Unfortunately, children, older adults, migrants or displaced population, people with underlying health conditions, pregnant women and individuals residing in rural/remote (including those with low-wage incomes) areas are particularly vulnerable to the health impacts of shifting climate patterns.

It is thereby evident that climate change poses great threats to both the planet (including flora and fauna) and human health. To avert further catastrophic health disasters in the near future, it is imperative to limit global temperatures to below 2°C, while pursuing efforts to limit the increase to 1.5 degrees. While even a 2°C increase in global temperature carries potential risk, surpassing it will have irreversible consequences on people’s lives and livelihoods and the overall health of this planet.

Fostering Collaboration for Climate Health Risk Mitigation

It is imperative to build a clear collaboration between different stakeholders from government organizations to private sectors, healthcare groups to NGOs, and the civil society. For example, government organizations can build clear cut policies that strengthen healthcare sector, agriculture sector, water sector and the urban development sector. Simultaneously healthcare systems should take preventive and proactive measures and incorporate adaptation strategies that combat the increasing risks of climate change on human health. NGOs on the other hand can create mass awareness about the imposing hazards due to climate change and also ensure easy access to basic resources like food, medicine and clean water to affected populations during environmental disasters. Private sectors can pool in financial resources to create new innovations and technologies in the field of Research and Development, for climate change solutions. By embracing a collaborative approach, a resilient and sustainable path can be adopted, thereby effectively tackling the multifaceted challenges posed by climate change.
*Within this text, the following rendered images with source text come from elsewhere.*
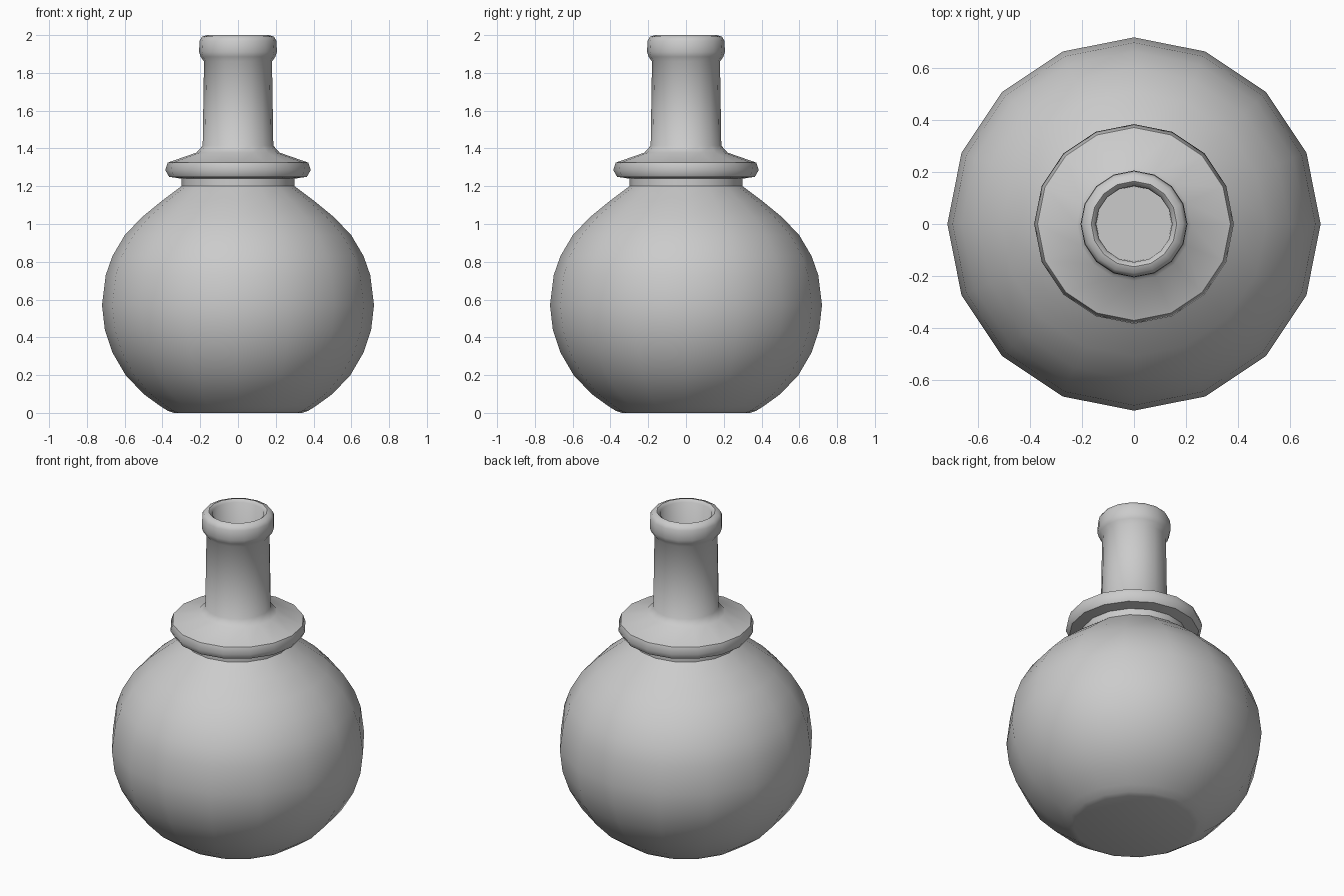
import bpy, bmesh, math

if "Cube" in bpy.data.objects:
    bpy.data.objects.remove(bpy.data.objects["Cube"])

SIDES = 16


def lathe(name, profile, angle=50):
    """Revolve (radius, z) points around z, closing both open ends with flat caps."""
    bm = bmesh.new()
    rings = []
    for r, z in profile:
        rings.append([bm.verts.new((r * math.cos(2 * math.pi * i / SIDES),
                                    r * math.sin(2 * math.pi * i / SIDES), z))
                      for i in range(SIDES)])
    for a, b in zip(rings, rings[1:]):
        for i in range(SIDES):
            j = (i + 1) % SIDES
            bm.faces.new((a[i], a[j], b[j], b[i]))
    bm.faces.new(rings[0][::-1])
    bm.faces.new(rings[-1])
    mesh = bpy.data.meshes.new(name)
    bm.to_mesh(mesh)
    bm.free()
    obj = bpy.data.objects.new(name, mesh)
    bpy.context.collection.objects.link(obj)
    bpy.ops.object.select_all(action='DESELECT')
    obj.select_set(True)
    bpy.context.view_layer.objects.active = obj
    bpy.ops.object.shade_smooth_by_angle(angle=math.radians(angle))
    return obj


# Round flask: bulb, collar, neck, rolled lip and the hollow mouth in one outline
lathe("flask", [
    # bulb
    (0.34, 0.0), (0.37, 0.01), (0.41, 0.035), (0.50, 0.10), (0.595, 0.20),
    (0.665, 0.32), (0.705, 0.44), (0.72, 0.57), (0.70, 0.73), (0.665, 0.83),
    (0.60, 0.94), (0.51, 1.035), (0.40, 1.125), (0.30, 1.20),
    # collar
    (0.30, 1.24), (0.365, 1.25), (0.385, 1.285), (0.372, 1.325),
    (0.22, 1.378),
    # neck
    (0.187, 1.415), (0.18, 1.86),
    # lip
    (0.198, 1.885), (0.206, 1.91), (0.204, 1.97), (0.19, 1.992), (0.165, 2.0),
    # mouth
    (0.147, 1.985), (0.145, 1.40),
])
As Helen Keller rightly said, “Alone, we can do so little; together, we can do so much.”